Dataset records Block Start

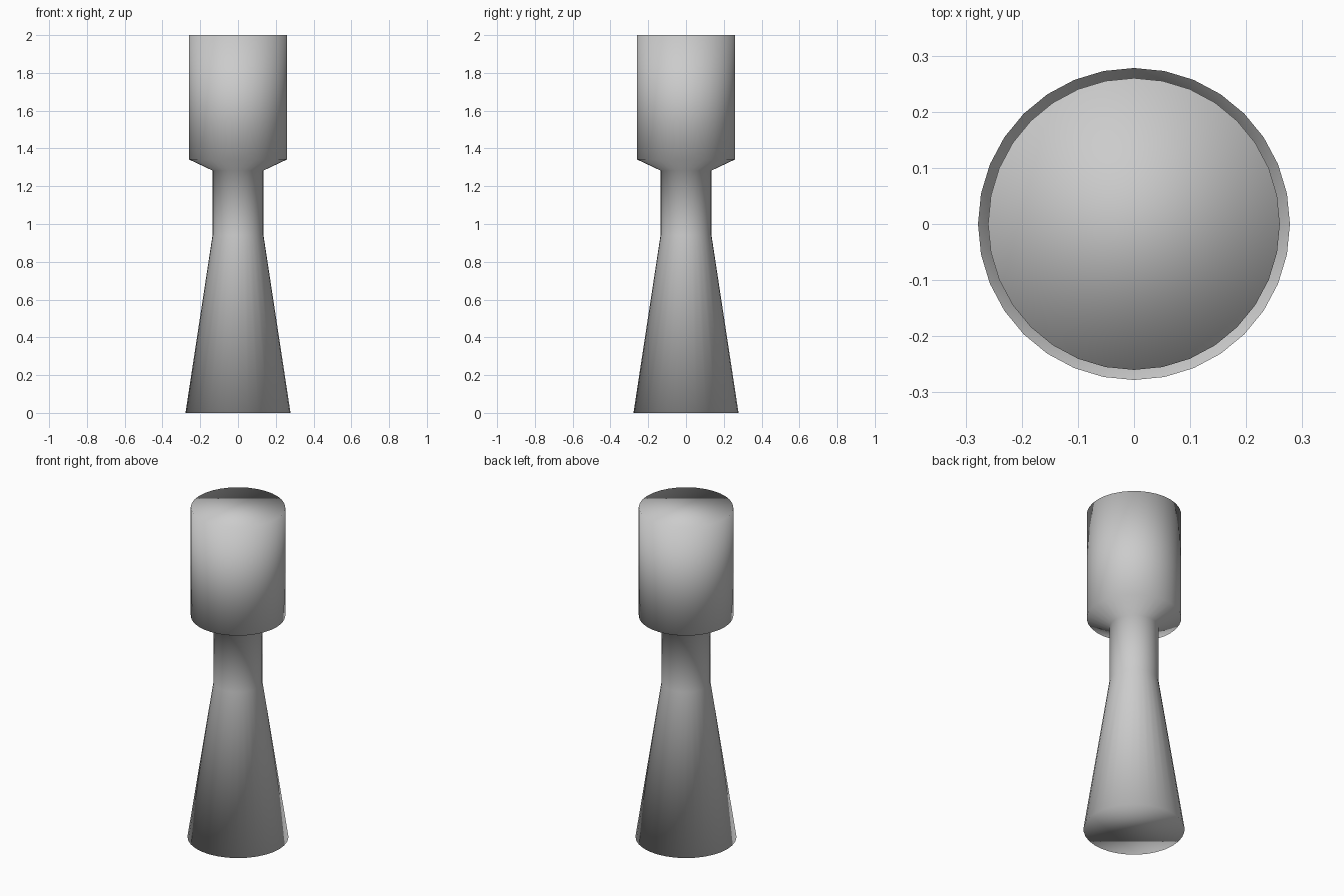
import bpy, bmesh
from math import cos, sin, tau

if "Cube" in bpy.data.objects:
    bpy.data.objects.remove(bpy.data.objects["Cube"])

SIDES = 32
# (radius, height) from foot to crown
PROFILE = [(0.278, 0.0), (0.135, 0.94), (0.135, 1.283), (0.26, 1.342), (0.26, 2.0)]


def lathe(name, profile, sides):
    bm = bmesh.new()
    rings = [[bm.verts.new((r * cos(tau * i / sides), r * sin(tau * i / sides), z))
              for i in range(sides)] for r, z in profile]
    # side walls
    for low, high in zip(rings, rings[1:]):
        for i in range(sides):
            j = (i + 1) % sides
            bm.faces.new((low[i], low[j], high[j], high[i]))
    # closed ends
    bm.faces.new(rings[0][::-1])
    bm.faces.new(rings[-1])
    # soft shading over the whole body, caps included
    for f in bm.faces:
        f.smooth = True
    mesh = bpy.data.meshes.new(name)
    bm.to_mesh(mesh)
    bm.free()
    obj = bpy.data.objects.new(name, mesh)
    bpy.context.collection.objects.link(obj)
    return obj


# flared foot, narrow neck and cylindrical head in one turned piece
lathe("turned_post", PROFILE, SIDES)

Dataset records Block End

In the entries above, copy each line that contains the string "range".

              for i in range(sides)] for r, z in profile]
        for i in range(sides):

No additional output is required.